* **DIRECTIONS**
Retype, word for word, every line of the records below starting at the one that contains "rectangles given as" and ending at the one that contains "for sx, sy in"; include both of those lines and nothing more.
+--
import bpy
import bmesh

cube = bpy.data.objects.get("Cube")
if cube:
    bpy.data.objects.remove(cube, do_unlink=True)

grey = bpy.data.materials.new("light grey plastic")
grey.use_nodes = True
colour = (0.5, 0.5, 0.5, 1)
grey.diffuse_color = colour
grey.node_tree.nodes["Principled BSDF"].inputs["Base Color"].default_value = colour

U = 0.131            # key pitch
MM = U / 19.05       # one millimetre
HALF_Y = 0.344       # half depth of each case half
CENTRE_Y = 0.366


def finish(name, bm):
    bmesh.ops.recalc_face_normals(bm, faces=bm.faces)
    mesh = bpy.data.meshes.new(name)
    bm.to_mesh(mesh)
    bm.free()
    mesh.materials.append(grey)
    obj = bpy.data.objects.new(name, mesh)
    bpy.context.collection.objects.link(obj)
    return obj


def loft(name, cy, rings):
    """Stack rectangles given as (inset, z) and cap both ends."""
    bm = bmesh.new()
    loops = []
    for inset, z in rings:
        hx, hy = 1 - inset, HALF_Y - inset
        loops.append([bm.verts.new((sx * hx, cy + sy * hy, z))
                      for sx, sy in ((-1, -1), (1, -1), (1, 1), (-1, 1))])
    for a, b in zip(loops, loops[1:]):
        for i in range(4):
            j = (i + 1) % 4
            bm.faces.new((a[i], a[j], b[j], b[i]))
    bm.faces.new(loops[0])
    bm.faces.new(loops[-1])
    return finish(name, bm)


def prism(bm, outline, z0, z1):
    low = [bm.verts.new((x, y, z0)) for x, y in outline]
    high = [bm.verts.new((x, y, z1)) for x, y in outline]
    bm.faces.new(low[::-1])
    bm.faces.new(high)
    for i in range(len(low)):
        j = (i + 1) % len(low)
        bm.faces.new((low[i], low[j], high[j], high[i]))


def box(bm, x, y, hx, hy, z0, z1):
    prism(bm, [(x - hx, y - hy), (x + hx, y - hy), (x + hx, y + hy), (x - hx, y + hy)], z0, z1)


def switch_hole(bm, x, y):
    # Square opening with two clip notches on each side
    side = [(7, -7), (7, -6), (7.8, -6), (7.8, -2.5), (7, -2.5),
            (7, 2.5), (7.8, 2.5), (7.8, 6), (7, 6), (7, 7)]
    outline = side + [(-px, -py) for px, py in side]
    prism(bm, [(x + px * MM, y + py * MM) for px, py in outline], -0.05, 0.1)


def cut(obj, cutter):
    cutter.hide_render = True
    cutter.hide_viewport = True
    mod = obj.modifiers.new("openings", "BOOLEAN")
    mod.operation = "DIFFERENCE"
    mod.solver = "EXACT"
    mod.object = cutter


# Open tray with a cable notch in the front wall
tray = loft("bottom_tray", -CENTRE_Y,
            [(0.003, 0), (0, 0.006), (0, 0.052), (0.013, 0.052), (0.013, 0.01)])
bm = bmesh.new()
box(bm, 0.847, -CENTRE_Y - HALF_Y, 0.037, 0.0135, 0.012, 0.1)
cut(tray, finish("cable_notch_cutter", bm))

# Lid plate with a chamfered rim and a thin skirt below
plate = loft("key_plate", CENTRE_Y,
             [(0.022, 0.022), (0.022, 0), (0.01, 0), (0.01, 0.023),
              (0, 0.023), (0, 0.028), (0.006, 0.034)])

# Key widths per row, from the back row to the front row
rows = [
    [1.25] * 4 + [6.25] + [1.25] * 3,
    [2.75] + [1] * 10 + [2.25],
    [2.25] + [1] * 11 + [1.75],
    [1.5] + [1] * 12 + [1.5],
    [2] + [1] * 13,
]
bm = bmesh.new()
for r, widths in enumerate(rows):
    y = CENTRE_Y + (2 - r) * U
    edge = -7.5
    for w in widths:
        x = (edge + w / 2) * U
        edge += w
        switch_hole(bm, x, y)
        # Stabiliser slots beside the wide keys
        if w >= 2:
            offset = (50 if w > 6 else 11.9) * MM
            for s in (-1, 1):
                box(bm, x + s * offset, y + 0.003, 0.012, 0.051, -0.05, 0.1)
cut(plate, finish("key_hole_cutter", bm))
+--
* **EXERCISE ANSWER**
    """Stack rectangles given as (inset, z) and cap both ends."""
    bm = bmesh.new()
    loops = []
    for inset, z in rings:
        hx, hy = 1 - inset, HALF_Y - inset
        loops.append([bm.verts.new((sx * hx, cy + sy * hy, z))
                      for sx, sy in ((-1, -1), (1, -1), (1, 1), (-1, 1))])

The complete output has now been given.